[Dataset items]
Start of Block

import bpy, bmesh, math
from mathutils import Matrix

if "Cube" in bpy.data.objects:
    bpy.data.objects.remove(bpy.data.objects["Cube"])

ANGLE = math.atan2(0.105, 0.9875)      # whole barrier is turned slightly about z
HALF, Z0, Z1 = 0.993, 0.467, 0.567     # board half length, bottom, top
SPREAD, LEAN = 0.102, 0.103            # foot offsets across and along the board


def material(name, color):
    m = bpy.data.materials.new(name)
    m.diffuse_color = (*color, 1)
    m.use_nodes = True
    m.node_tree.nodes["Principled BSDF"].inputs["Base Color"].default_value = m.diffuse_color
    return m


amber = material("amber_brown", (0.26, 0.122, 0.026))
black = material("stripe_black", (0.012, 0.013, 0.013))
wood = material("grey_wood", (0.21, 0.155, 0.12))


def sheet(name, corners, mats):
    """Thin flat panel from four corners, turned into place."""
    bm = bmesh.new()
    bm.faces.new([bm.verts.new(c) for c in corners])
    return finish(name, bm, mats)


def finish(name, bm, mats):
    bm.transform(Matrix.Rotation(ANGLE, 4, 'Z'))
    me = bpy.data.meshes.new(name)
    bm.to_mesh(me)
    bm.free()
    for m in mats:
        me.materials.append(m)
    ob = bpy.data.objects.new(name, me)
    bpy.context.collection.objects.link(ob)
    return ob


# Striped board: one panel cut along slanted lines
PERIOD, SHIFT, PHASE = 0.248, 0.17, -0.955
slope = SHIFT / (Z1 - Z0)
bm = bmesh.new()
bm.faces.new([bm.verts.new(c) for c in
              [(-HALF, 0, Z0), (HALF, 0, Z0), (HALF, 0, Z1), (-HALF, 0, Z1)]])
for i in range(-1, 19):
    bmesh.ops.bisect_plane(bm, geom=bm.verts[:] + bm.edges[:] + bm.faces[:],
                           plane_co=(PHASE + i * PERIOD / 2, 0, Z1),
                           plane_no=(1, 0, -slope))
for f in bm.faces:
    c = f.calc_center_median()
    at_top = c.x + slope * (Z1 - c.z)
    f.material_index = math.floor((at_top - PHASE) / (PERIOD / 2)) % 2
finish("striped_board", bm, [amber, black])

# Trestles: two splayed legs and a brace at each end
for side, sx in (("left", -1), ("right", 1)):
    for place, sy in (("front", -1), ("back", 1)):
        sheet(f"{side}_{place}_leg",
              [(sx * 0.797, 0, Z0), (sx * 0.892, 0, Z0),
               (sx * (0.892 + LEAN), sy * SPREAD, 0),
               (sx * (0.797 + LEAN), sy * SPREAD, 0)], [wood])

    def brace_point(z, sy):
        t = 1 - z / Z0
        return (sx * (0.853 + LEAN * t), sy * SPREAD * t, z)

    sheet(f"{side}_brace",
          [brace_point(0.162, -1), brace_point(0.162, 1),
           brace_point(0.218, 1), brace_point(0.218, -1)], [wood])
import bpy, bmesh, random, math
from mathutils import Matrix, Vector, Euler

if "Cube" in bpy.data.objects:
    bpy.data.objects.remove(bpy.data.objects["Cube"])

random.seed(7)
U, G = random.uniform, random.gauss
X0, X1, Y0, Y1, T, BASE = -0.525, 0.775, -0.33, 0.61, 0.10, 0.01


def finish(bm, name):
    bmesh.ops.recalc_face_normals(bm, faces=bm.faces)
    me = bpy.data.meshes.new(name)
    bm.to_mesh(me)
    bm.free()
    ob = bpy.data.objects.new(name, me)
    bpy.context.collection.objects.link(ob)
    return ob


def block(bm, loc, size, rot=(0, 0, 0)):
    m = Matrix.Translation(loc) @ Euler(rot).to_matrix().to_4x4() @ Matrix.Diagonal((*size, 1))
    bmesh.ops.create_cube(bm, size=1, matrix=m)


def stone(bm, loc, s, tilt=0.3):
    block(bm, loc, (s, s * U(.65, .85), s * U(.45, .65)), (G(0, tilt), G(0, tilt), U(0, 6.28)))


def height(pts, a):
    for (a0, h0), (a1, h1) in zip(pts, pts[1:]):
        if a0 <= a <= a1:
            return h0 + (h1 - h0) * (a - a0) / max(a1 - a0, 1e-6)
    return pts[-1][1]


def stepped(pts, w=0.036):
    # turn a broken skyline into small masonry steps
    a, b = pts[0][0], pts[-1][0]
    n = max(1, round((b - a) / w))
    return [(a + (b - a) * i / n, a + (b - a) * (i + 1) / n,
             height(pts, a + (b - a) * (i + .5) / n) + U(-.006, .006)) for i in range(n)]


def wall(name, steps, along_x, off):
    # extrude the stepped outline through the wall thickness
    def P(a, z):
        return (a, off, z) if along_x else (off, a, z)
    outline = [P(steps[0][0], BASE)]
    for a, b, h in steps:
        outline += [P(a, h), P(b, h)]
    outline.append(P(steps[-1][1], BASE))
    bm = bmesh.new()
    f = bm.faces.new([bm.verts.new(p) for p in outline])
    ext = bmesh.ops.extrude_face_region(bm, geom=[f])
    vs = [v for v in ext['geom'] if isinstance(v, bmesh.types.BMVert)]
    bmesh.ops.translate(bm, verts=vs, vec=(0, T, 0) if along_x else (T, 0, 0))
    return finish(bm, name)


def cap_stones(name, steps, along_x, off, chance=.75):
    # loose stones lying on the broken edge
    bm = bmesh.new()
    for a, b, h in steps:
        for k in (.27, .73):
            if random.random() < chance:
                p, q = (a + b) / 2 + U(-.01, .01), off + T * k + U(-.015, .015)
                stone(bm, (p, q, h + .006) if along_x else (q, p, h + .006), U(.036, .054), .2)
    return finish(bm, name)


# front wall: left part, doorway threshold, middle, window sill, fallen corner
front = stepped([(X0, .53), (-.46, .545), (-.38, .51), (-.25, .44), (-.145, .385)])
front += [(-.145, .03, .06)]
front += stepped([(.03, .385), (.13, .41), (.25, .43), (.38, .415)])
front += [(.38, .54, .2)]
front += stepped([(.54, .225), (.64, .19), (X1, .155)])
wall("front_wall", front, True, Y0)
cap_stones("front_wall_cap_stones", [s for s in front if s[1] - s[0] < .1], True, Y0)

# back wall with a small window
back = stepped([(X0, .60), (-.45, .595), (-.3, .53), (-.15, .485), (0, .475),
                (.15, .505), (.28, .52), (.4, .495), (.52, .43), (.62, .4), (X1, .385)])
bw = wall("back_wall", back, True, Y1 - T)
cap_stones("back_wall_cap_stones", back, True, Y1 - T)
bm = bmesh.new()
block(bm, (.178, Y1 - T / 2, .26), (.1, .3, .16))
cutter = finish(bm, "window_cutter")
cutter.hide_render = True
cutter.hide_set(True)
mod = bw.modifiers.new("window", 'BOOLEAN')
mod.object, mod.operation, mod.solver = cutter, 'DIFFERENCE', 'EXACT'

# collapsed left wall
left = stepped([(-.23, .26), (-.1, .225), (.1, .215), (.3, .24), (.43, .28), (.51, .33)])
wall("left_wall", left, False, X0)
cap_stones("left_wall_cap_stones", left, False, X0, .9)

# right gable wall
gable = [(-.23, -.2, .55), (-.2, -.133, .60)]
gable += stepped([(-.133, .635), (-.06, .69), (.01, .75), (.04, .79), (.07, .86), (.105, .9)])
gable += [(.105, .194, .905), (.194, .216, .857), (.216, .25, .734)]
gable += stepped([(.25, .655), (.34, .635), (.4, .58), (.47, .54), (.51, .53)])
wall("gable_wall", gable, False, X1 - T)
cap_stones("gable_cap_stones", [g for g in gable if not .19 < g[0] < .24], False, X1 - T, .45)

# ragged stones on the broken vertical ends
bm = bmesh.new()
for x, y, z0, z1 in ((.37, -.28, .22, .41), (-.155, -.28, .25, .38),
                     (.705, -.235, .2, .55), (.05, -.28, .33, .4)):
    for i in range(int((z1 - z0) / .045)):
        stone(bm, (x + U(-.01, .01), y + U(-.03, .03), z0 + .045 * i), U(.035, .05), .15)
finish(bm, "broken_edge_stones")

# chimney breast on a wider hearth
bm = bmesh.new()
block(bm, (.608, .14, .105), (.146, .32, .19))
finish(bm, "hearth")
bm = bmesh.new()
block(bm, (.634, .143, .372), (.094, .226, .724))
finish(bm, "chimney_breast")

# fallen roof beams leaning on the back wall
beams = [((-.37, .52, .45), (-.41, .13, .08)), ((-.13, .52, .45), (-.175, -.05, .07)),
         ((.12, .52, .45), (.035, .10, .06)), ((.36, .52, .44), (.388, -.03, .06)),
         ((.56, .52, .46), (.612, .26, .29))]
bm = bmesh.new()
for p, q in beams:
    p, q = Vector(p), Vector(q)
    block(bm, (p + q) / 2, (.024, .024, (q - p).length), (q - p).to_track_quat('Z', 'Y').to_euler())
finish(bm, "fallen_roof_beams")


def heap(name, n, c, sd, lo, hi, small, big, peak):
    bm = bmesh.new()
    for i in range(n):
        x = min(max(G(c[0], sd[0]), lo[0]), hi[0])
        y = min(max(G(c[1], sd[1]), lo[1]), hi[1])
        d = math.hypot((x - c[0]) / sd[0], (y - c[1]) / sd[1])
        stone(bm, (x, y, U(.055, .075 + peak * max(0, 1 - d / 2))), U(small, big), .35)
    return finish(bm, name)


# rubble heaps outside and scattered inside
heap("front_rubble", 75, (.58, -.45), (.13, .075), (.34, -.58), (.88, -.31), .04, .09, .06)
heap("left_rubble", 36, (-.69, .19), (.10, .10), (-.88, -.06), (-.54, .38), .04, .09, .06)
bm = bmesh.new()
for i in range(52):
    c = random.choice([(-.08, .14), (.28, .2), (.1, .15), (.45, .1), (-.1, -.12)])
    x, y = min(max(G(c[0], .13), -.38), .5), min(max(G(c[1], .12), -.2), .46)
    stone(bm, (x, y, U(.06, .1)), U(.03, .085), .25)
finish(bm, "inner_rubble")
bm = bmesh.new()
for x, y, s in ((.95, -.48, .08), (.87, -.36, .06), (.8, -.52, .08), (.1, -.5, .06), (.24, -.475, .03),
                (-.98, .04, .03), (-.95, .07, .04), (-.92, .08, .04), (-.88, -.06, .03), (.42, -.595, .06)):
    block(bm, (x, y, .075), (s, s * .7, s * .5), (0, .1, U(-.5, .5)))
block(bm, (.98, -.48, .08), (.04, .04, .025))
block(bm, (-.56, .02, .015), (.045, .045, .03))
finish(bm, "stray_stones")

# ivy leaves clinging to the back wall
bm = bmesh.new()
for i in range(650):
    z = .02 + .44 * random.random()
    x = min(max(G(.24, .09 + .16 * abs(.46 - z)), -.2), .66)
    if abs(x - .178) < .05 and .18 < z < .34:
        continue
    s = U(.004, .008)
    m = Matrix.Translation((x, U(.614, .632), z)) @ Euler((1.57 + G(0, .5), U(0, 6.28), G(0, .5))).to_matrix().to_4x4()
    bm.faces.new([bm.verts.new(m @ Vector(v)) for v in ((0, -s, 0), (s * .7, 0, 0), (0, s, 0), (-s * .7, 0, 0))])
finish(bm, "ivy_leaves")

End of Block

WORK TASK:
If a line falls between the first line of the entries and the line containing "# Striped board: one", or is one of those two, restate it word for word; leave all other lines out.

FINAL ANSWER:
import bpy, bmesh, math
from mathutils import Matrix

if "Cube" in bpy.data.objects:
    bpy.data.objects.remove(bpy.data.objects["Cube"])

ANGLE = math.atan2(0.105, 0.9875)      # whole barrier is turned slightly about z
HALF, Z0, Z1 = 0.993, 0.467, 0.567     # board half length, bottom, top
SPREAD, LEAN = 0.102, 0.103            # foot offsets across and along the board


def material(name, color):
    m = bpy.data.materials.new(name)
    m.diffuse_color = (*color, 1)
    m.use_nodes = True
    m.node_tree.nodes["Principled BSDF"].inputs["Base Color"].default_value = m.diffuse_color
    return m


amber = material("amber_brown", (0.26, 0.122, 0.026))
black = material("stripe_black", (0.012, 0.013, 0.013))
wood = material("grey_wood", (0.21, 0.155, 0.12))


def sheet(name, corners, mats):
    """Thin flat panel from four corners, turned into place."""
    bm = bmesh.new()
    bm.faces.new([bm.verts.new(c) for c in corners])
    return finish(name, bm, mats)


def finish(name, bm, mats):
    bm.transform(Matrix.Rotation(ANGLE, 4, 'Z'))
    me = bpy.data.meshes.new(name)
    bm.to_mesh(me)
    bm.free()
    for m in mats:
        me.materials.append(m)
    ob = bpy.data.objects.new(name, me)
    bpy.context.collection.objects.link(ob)
    return ob


# Striped board: one panel cut along slanted lines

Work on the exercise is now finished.